**Exercise prompt:**
Gather all lines in the records below that include the word "tipZ".

Data listing below:

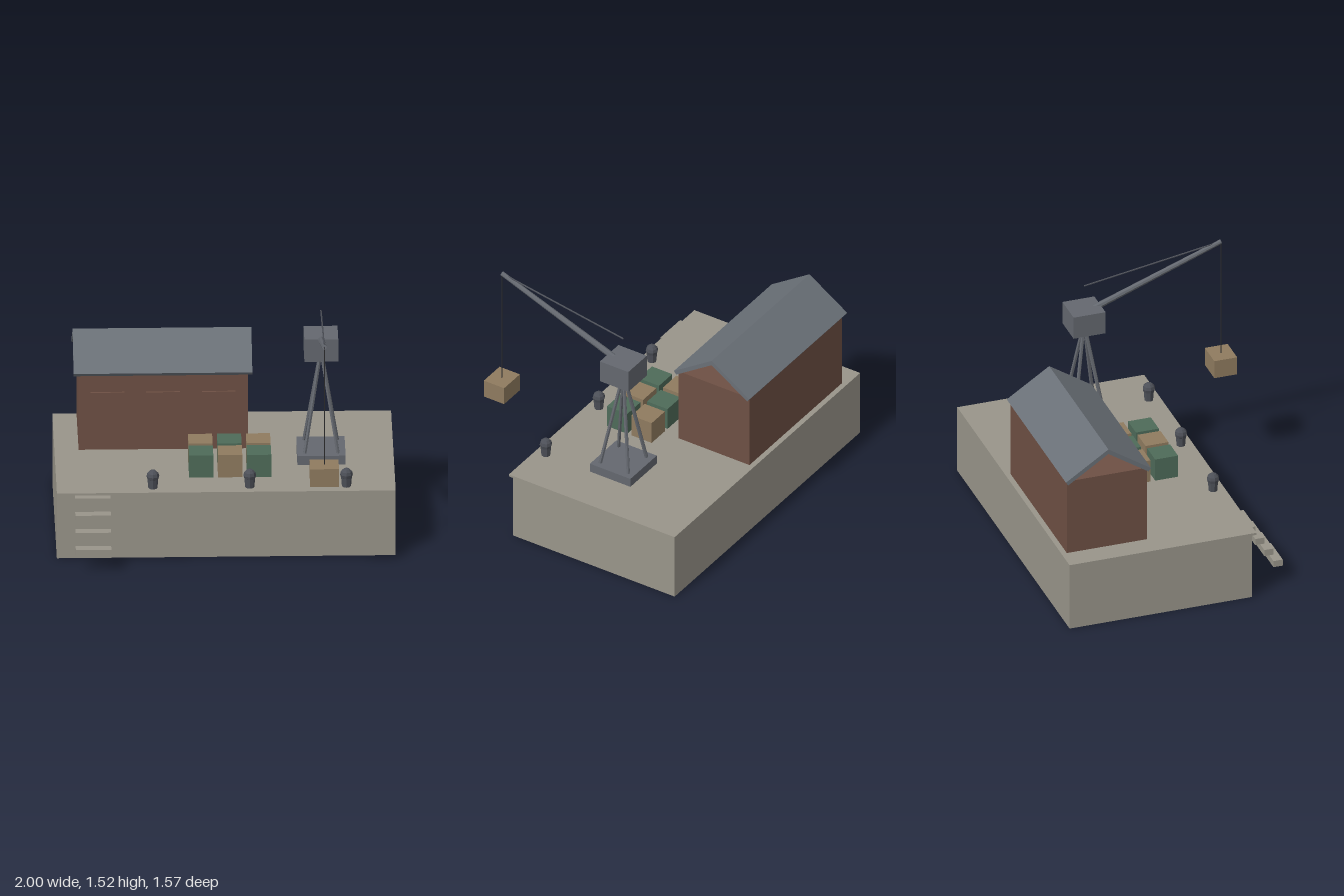
import * as THREE from 'three';

export function createModel() {
  const root = new THREE.Group();
  root.name = 'harbourQuay';

  const mat = (name, color) => {
    const m = new THREE.MeshStandardMaterial({ color, flatShading: true });
    m.name = name;
    return m;
  };
  const stone = mat('stone', 0x99958a);
  const brick = mat('brick', 0x6e5044);
  const slate = mat('slate', 0x6a7077);
  const steel = mat('steel', 0x64686f);
  const iron = mat('iron', 0x4d5058);
  const cableDark = mat('cableDark', 0x2c2c2e);
  const wood = mat('wood', 0x8f7b5f);
  const green = mat('greenPaint', 0x4e6b59);

  const group = (name) => {
    const g = new THREE.Group();
    g.name = name;
    root.add(g);
    return g;
  };
  const add = (parent, name, geo, material, x = 0, y = 0, z = 0) => {
    const m = new THREE.Mesh(geo, material);
    m.name = name;
    m.position.set(x, y, z);
    parent.add(m);
    return m;
  };
  const box = (parent, name, material, w, h, d, x, y, z) =>
    add(parent, name, new THREE.BoxGeometry(w, h, d), material, x, y, z);
  // Tapered bar between two points
  const bar = (parent, name, material, a, b, r0, r1, sides) => {
    const from = new THREE.Vector3(...a), to = new THREE.Vector3(...b);
    const dir = to.clone().sub(from);
    const m = add(parent, name, new THREE.CylinderGeometry(r1, r0, dir.length(), sides), material);
    m.position.copy(from).add(to).multiplyScalar(0.5);
    m.quaternion.setFromUnitVectors(new THREE.Vector3(0, 1, 0), dir.normalize());
    return m;
  };

  const deck = 0.43;

  // Quay block, coping lip and steps down to the water
  const quay = group('quay');
  box(quay, 'quayBlock', stone, 2, deck, 1.14, 0, deck / 2, -0.215);
  box(quay, 'coping', stone, 2, 0.014, 0.029, 0, deck - 0.007, 0.3695);
  for (let i = 0; i < 4; i++) {
    box(quay, 'step', stone, 0.21, 0.041, 0.058, -0.788, 0.389 - i * 0.0855, 0.386 + i * 0.057);
  }

  // Warehouse with open gables
  const house = group('warehouse');
  box(house, 'walls', brick, 1, 0.485, 0.5, -0.357, deck + 0.2425, -0.502);
  for (const x of [-0.686, -0.36, -0.03]) {
    box(house, 'door', brick, 0.2, 0.312, 0.02, x, 0.646, -0.249);
  }
  const chevron = new THREE.Shape([
    [0, 1.102], [-0.266, 0.926], [-0.251, 0.905], [0, 1.071], [0.251, 0.905], [0.266, 0.926],
  ].map(([z, y]) => new THREE.Vector2(z, y)));
  const roofGeo = new THREE.ExtrudeGeometry(chevron, { depth: 1.055, bevelEnabled: false });
  roofGeo.translate(0, 0, -0.5275).rotateY(-Math.PI / 2);
  add(house, 'roof', roofGeo, slate, -0.359, 0, -0.502);

  // Crane
  const crane = group('crane');
  const cx = 0.571, cz = -0.143, tipZ = 0.714, tipY = 1.503;
  box(crane, 'craneBase', steel, 0.285, 0.057, 0.285, cx, deck + 0.0285, cz);
  for (const sx of [-1, 1]) {
    for (const sz of [-1, 1]) {
      bar(crane, 'craneLeg', steel, [cx + sx * 0.1, 0.475, cz + sz * 0.1],
        [cx + sx * 0.003, 1.09, cz + sz * 0.003], 0.0115, 0.0115, 6);
    }
  }
  box(crane, 'cabin', steel, 0.2, 0.143, 0.2, cx, 1.1475, cz);
  bar(crane, 'boom', steel, [cx, 1.178, cz], [cx, tipY, tipZ], 0.02, 0.014, 8);
  bar(crane, 'stay', iron, [cx, 1.362, cz], [cx, tipY, tipZ], 0.005, 0.005, 6);
  bar(crane, 'hoistCable', cableDark, [cx, 0.745, tipZ], [cx, tipY, tipZ], 0.004, 0.004, 6);
  box(crane, 'hangingCrate', wood, 0.17, 0.115, 0.143, cx, 0.691, tipZ);

  // Stacked cargo in alternating colours
  const cargo = group('cargo');
  for (let row = 0; row < 2; row++) {
    for (let col = 0; col < 3; col++) {
      box(cargo, 'crate', (row + col) % 2 ? green : wood, 0.143, 0.143, 0.143,
        -0.143 + col * 0.171, deck + 0.0715, -0.074 + row * 0.172);
    }
  }

  // Mooring bollards
  for (const x of [-0.432, 0.14, 0.711]) {
    const bollard = group('bollard');
    add(bollard, 'post', new THREE.CylinderGeometry(0.034, 0.027, 0.08, 8), iron, x, deck + 0.04, 0.312);
    add(bollard, 'cap', new THREE.SphereGeometry(0.038, 8, 6), iron, x, 0.507, 0.312);
  }

  return root;
}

End of Data listing.

**Response:**
  const cx = 0.571, cz = -0.143, tipZ = 0.714, tipY = 1.503;
  bar(crane, 'boom', steel, [cx, 1.178, cz], [cx, tipY, tipZ], 0.02, 0.014, 8);
  bar(crane, 'stay', iron, [cx, 1.362, cz], [cx, tipY, tipZ], 0.005, 0.005, 6);
  bar(crane, 'hoistCable', cableDark, [cx, 0.745, tipZ], [cx, tipY, tipZ], 0.004, 0.004, 6);
  box(crane, 'hangingCrate', wood, 0.17, 0.115, 0.143, cx, 0.691, tipZ);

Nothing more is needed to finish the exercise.